Naughton in 1974
Born (1945-12-06) December 6, 1945 (age 78)
EducationBrown University (BA)
Yale University (MFA)
  • Actor
  • director
Years active1971–present
Pam Parsons
(m. 1967; died 2013)
RelativesDavid Naughton (brother)

James Naughton (born December 6, 1945) is an American actor and director. He is best known as Michael Bower on Who's the Boss? (1984-1992) and was also notable for his earlier role as the astronaut Pete Burke in the 1974 single-season television adaptation of Planet of the Apes.

Early life

Naughton was born in Middletown, Connecticut, the son of Rosemary (née Walsh) and Joseph Naughton, both of whom were teachers.[1] He is the elder brother of actor David Naughton. He graduated from Conard High School.[2] Jim began singing during his years at Conard High School "with the high school band and at parties."[3]


Naughton graduated from Brown University and Yale School of Drama. His acting career began when he appeared in a series of Broadway dramas and musicals. He has since become an accomplished actor in both starring and supporting film and television roles.[4]

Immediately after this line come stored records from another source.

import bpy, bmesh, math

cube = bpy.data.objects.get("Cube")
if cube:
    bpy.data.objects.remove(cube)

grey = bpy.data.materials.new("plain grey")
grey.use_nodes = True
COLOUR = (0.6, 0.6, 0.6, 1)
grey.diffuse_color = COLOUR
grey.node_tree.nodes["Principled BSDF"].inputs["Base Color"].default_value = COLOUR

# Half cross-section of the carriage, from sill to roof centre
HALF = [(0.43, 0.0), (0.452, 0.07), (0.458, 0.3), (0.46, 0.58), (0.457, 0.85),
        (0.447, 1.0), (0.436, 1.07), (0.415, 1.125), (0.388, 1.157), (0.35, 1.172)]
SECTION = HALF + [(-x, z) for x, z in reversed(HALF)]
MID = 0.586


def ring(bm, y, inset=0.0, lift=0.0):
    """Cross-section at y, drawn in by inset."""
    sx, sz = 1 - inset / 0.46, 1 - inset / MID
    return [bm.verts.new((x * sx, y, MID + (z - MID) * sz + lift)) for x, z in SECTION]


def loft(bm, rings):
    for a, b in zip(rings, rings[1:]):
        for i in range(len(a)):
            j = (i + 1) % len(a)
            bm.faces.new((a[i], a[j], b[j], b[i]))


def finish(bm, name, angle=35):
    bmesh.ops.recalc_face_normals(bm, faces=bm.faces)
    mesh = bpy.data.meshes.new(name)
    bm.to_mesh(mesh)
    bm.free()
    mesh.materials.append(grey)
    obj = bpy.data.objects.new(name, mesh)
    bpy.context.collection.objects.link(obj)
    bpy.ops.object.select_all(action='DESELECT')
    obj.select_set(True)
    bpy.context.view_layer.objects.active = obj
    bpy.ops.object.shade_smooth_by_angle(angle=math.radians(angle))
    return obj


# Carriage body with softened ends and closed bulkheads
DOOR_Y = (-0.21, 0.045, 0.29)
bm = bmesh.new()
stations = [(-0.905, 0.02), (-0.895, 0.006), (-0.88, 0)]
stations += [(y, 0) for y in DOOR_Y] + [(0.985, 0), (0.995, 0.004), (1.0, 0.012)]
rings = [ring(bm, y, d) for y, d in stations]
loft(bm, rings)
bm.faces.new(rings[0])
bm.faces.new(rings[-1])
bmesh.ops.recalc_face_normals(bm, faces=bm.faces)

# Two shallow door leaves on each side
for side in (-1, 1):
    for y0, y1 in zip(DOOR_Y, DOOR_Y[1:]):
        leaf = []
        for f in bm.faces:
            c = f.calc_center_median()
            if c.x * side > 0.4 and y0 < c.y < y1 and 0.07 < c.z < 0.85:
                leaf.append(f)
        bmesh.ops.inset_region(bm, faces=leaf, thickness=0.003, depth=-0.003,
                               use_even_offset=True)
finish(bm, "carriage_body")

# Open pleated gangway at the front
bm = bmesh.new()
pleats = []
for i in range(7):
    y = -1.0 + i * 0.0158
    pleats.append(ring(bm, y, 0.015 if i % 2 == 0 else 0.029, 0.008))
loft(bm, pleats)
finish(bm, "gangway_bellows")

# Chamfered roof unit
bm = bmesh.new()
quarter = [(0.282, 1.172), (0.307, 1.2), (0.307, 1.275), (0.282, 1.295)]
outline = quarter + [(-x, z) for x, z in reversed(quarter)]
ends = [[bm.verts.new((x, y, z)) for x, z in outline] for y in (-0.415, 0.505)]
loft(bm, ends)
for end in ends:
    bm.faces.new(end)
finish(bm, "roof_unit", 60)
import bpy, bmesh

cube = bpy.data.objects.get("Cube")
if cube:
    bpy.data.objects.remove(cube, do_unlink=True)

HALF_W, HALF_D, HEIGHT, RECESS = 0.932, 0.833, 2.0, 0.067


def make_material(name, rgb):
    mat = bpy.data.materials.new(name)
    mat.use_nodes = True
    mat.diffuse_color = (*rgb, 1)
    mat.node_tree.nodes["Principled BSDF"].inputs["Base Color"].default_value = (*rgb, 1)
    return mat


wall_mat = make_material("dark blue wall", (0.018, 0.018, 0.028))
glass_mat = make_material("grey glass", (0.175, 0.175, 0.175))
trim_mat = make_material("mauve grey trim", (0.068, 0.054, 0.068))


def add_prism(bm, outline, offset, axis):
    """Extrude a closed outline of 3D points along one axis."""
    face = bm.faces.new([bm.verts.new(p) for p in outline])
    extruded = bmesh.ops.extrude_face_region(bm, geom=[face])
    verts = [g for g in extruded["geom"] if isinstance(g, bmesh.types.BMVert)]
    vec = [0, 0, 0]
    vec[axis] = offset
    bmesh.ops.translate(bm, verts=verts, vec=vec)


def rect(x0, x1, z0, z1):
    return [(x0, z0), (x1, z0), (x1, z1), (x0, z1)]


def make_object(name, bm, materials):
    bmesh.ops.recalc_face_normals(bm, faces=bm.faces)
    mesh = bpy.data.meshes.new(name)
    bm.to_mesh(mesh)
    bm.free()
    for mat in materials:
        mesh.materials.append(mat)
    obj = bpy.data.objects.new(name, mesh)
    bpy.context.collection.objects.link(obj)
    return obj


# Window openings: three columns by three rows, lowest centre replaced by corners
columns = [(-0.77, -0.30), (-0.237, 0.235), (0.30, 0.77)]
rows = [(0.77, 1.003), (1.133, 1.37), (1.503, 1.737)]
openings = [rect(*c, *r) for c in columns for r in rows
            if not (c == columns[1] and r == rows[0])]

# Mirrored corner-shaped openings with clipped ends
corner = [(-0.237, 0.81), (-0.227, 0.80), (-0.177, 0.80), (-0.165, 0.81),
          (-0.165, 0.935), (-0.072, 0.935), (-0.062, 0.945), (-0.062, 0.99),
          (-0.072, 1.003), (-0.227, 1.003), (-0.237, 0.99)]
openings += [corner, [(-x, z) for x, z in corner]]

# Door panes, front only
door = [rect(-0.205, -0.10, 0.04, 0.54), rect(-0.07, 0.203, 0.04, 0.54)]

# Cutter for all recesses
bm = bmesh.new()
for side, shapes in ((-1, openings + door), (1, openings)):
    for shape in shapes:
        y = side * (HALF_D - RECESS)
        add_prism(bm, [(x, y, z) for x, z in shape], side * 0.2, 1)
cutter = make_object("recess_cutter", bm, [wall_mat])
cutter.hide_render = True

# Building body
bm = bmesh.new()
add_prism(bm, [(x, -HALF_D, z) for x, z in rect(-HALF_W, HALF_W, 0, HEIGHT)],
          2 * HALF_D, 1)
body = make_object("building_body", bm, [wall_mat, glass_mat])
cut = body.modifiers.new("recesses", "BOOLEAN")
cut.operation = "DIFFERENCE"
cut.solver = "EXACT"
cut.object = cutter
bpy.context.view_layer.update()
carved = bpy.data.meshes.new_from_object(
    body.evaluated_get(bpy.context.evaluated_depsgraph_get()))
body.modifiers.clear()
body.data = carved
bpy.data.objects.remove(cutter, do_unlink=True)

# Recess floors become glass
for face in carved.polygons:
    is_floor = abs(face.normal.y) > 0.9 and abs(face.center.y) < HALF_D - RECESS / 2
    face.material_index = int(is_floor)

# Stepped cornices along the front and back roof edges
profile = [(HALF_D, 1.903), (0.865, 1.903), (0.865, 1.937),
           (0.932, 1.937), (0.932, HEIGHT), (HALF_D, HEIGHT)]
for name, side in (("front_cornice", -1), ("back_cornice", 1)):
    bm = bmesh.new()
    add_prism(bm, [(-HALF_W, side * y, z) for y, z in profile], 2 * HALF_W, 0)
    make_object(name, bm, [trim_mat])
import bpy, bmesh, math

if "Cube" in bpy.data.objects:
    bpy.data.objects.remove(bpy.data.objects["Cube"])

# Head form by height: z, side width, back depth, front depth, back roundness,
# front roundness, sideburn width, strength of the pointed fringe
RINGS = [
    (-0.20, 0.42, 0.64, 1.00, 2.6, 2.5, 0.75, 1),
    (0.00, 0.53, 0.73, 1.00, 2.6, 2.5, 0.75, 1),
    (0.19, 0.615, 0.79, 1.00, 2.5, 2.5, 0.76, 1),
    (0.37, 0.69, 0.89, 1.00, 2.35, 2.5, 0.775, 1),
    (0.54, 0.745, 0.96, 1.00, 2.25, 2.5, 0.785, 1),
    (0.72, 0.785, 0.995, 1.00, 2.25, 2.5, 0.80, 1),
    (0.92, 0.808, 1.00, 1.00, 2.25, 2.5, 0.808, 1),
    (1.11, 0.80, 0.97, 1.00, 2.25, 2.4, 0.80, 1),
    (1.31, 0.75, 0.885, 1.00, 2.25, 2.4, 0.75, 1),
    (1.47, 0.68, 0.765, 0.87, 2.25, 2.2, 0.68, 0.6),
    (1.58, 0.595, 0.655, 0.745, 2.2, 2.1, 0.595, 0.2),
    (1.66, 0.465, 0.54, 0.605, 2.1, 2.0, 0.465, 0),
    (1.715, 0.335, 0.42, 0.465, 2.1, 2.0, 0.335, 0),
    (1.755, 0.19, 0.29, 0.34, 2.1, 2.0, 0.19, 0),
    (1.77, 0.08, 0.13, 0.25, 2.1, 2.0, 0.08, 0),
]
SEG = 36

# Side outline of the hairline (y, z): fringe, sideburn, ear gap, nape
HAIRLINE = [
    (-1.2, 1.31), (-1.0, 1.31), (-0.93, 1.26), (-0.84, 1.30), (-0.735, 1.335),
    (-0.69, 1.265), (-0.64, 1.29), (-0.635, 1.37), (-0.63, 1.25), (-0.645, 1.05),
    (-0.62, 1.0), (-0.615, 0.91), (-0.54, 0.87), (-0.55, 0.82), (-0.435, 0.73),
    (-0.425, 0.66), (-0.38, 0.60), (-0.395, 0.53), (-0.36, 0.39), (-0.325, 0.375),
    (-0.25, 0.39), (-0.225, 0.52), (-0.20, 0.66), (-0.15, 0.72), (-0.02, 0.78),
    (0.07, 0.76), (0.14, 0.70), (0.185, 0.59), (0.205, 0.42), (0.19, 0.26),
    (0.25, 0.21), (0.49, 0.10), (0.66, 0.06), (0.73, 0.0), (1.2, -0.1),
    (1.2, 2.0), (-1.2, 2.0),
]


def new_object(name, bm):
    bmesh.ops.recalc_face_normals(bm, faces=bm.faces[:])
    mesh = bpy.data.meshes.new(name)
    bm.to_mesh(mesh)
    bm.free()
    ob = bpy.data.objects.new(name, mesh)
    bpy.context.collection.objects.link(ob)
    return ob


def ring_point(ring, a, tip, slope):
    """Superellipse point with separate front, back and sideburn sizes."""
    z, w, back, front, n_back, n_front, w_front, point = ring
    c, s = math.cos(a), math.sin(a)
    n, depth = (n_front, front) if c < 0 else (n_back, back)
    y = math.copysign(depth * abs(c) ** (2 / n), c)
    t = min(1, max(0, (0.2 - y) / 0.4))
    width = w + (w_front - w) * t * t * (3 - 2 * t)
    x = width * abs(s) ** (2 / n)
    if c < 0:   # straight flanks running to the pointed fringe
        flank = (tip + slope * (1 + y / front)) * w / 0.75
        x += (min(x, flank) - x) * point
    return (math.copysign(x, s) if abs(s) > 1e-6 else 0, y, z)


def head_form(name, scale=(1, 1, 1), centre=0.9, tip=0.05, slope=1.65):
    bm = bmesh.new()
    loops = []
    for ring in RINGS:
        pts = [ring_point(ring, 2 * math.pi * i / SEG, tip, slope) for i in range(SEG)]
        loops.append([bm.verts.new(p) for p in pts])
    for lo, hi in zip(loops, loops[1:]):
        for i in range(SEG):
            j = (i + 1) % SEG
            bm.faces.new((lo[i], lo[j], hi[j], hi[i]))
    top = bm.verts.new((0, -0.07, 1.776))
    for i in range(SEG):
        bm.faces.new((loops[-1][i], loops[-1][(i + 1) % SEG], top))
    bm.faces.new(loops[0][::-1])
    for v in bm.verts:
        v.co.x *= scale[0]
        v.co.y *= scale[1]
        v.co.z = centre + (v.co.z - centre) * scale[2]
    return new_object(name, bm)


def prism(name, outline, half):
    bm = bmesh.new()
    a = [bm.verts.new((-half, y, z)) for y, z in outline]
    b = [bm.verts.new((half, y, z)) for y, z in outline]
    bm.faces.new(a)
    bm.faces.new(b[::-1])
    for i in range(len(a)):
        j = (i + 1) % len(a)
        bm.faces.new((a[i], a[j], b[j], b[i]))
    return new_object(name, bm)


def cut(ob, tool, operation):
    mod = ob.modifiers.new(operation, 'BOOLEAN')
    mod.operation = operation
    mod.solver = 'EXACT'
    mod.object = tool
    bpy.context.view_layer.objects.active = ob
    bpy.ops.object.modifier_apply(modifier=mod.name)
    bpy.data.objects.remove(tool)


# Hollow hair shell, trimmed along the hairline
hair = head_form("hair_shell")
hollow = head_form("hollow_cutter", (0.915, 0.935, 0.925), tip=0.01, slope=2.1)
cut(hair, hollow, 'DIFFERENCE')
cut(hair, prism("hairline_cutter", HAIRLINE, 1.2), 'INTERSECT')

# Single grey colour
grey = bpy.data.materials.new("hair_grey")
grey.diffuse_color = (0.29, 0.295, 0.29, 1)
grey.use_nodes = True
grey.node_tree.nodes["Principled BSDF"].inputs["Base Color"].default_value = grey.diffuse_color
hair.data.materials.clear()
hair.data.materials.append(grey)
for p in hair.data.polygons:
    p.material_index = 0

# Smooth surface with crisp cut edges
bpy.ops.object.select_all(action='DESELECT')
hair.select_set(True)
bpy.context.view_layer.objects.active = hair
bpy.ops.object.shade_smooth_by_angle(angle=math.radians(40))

His largest fame and first love has been the legitimate theater. He won the Theatre World Award for his performance in Long Day's Journey into Night in 1971. He starred with Geneviève Bujold in Antigone, later made into a film in 1974. He starred in I Love My Wife in 1977 and in Whose Life is it Anyway? in 1980. He won his first Tony Award for Best Actor in a Musical in 1990 for City of Angels. In 1997, he won a second Tony Award with his portrayal of lawyer Billy Flynn in the musical Chicago. He played the role of Willy Brandt in Democracy on its U.S. première in 2004. His films include The Paper Chase and The First Wives Club. In 2006, he appeared in the movie The Devil Wears Prada. In 2006, he played Fuzzy Sedgwick in Factory Girl.

Television and commercials

On television, he starred in Faraday & Company with Dan Dailey and Sharon Gless (1973–1974). He also starred with Ron Harper in the 1974 television series Planet of the Apes, a spin-off of the original film. He starred in Making the Grade and Trauma Center in the early 1980s. He starred in the short-lived series Raising Miranda in 1988. From 1991 to 1993 he played Lt. Patrick Monahan on the series Brooklyn Bridge. He co-starred with Bill Cosby in The Cosby Mysteries in 1995. He appeared with Gless 20 years later, this time as her husband in Cagney and Lacey: The Return (1993) and Cagney and Lacey: Together Again (1995). He appeared on Damages with Glenn Close. Naughton had a recurring role on Gossip Girl as William van der Bilt, grandfather of main character Nate Archibald. In 1998 he hosted and narrated the CourtTV series The Greatest Trials of All Time.

He has appeared in television commercials promoting the drugs Cialis, Nexium and Nasalcrom. Naughton has also been the official voice of Audi in the U.S. since 2007, heard in its national TV and radio spots. He is also a frequent narrator on television's Nature series.[5]


He has directed several plays in New York City, including the 2002 revival of Thornton Wilder's Our Town, starring his friend Paul Newman, filmed for cable TV in 2003. He appears in cabarets in New York City, including Manhattan Theatre Club and Caroline's Comedy Club.[6]

Personal life

His family is Irish American.[7] He and his first wife, Pam Parsons, have two children: Keira and Greg, both actors. Greg is married to actress Kelli O'Hara.[8] Pam Parsons died from pancreatic cancer in 2013.[9]

Stage productions



  1. ^ "James Naughton Biography". filmreference. 2008. Retrieved 2008-06-06.
  2. ^ Gerber, Joseph (March 25, 2011). "Notable people from West Hartford". West Hartford News.
  3. ^ Klein, Alvin (June 14, 1998). "Theater; Solo Act; Jeep Voice as Well". The New York Times. Retrieved 2007-01-17.
  4. ^ "Legendary James Naughton at Edison". The Record. Washington University in St. Louis. September 23, 1999. Archived from the original on September 1, 2006. Retrieved 2008-06-06.
  5. ^ "Living Volcanos". Nature. February 20, 2019. PBS. Retrieved August 10, 2019.
  6. ^ Simonson, Robert; Jones, Kenneth (December 14, 1998). "James Naughton At OB's Promenade to Be Limited Run & Different From MTC Gig". Playbill. Retrieved August 10, 2019.
  7. ^ Kelly, Mary Pat (October–November 2008). "Broadway's Irish Colleen: Kelli O'Hara". Irish America. ISSN 0884-4240.
  8. ^ Quealy, Gerit (26 August 2007). "Kelli O'Hara and Greg Naughton". The New York Times.
  9. ^ "Obituaries: Pamela Parsons Naughton". Hartford Courant. April 21, 2013.